Cannes, France — Ask a room at Lions Health who believes they’ll live to 80 years old? 90? And the hands dart up around the room. Few hands remained held high at the big round benchmark of 100 years but Atilla Cansun from Merck Consumer Health believes we should all go for it.

In some regions around the world, life expectancy is already in the 90s and growing. A newborn in Europe today is projected to live 107 – 110 years. What happens when we do have longer life expectancies?

Cansun says that 50, on average, is the last birthday people look forward to. From there, the expectation changes. People wonder where they fit in, what they have to look forward to and even where they will work. 80% of people, for example, think they have a lower chance of finding a job when they are 50+ than when they are younger. 95% think they will not be supported by the government to participate in society after retirement.

Preparing our world for this new era of people living for 100+ years is going to require real change in attitudes and education:

  • 80% of people think society dramatically needs to change its attitude about aging
  • 93% think that our kids are not well educated enough to live a long healthy life

All of us have the right to live 100+ kick-ass years, Cansun says. To help start that conversation about change, Merck created We100:

It’s an open source program that partners and like-minded organizations can join. Fifteen specific projects have already been identified. Merck is starting with funding and roll out for four:

  • Health education for young people focused on living long, healthy lives
  • Volunteer programs designed to bring generations together
  • Co-creating new living models with architecture students that focus on lasting independence
  • Job search and sourcing platforms for people over 50

The first program – Healthy Hour education – is starting in Africa where the life expectancy has catchup to do and the government is open to co-creating content for schools. The younger generation there is in need of the healthy education. In fact, some call them the weaker generation because fast food has degraded their health and muscle strength. The program will focus on longer-life topics like skincare, obesity, nerve damage, diabetes, cognitive development and bone health.
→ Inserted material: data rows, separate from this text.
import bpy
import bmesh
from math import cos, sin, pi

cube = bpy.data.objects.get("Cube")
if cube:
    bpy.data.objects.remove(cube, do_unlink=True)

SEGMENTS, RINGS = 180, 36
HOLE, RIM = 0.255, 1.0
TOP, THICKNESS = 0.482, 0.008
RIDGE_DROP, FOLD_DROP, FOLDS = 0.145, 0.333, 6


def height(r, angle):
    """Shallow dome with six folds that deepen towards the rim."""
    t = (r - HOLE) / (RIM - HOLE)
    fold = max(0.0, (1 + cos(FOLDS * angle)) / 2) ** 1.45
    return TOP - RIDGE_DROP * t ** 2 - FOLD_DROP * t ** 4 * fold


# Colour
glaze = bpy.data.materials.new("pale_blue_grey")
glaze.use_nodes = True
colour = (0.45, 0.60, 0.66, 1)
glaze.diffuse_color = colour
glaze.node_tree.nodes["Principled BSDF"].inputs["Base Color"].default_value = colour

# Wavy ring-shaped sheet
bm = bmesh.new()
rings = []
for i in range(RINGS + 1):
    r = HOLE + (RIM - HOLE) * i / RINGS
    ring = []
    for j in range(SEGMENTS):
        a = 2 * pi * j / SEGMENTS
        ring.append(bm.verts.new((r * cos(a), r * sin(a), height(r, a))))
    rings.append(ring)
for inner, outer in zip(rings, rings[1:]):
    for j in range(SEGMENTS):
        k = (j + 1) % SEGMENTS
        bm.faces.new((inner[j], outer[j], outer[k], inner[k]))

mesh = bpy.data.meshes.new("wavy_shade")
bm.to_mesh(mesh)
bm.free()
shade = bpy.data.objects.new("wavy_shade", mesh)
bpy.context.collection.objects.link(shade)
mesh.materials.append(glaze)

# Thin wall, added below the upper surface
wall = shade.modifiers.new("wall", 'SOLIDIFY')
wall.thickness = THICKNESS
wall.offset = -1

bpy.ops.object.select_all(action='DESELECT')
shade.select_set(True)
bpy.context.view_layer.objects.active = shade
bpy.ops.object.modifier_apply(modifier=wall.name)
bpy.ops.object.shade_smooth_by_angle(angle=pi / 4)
About the Author:

As Managing Director of Innovation and Insights for Syneos Health Communications, Leigh is responsible for building and scaling a global team of healthcare experts who together help life science leaders better understand the complex lives, influences and expectations of their customers. Specifically, they uncover actionable insights that fuel empathy and creativity; lead co-creation events that let marketers learn from peers, trends, and new possibilities; and help clients identify the most valuable and useful new customer experiences to create.

Leigh has worked with Fortune 1000 companies to craft their digital, mobile, social and CRM strategies for nearly 20 years.She’s worked for category-leading agencies in retail, public affairs, B2B technology, and higher education. Prior to moving to Syneos Health Communications, she held several leadership roles at our largest agency, GSW.  There, she founded an innovation practice fueled by the zeitgeist and spearheaded digital and innovation thinking across the business.

Leigh has taken a special interest in complex healthcare products that can change lives in meaningful ways. She was recently a strategic lead on the 3rd largest launch in pharmaceutical history: Tecfidera. Before that she had keys roles with Eli Lilly Oncology, Abbott Nutrition, Amgen Cardiovascular, and Eli Lilly Diabetes.

A critical part of Leigh’s work is trends and new ideas. Every year, she convenes a group of trend watchers from across our global network to identify the shifts most critical to healthcare marketers. This year, she led over 250 experts to experts to focus on the most important changes in the commercial, consumer, marketing, digital and healthcare landscapes. (See reports at

Leigh is a sought-after writer and speaker. Recognized as one of the most inspiring people in the pharmaceutical industry by PharmaVoice and Top 10 Innovation Catalysts of 2017 by MM&M, Leigh also was recognized  as a Rising Star by the Healthcare Businesswomen's Association (HBA) for her overt passion, industry thought leadership and significant contributions in new business, strategy and mentoring.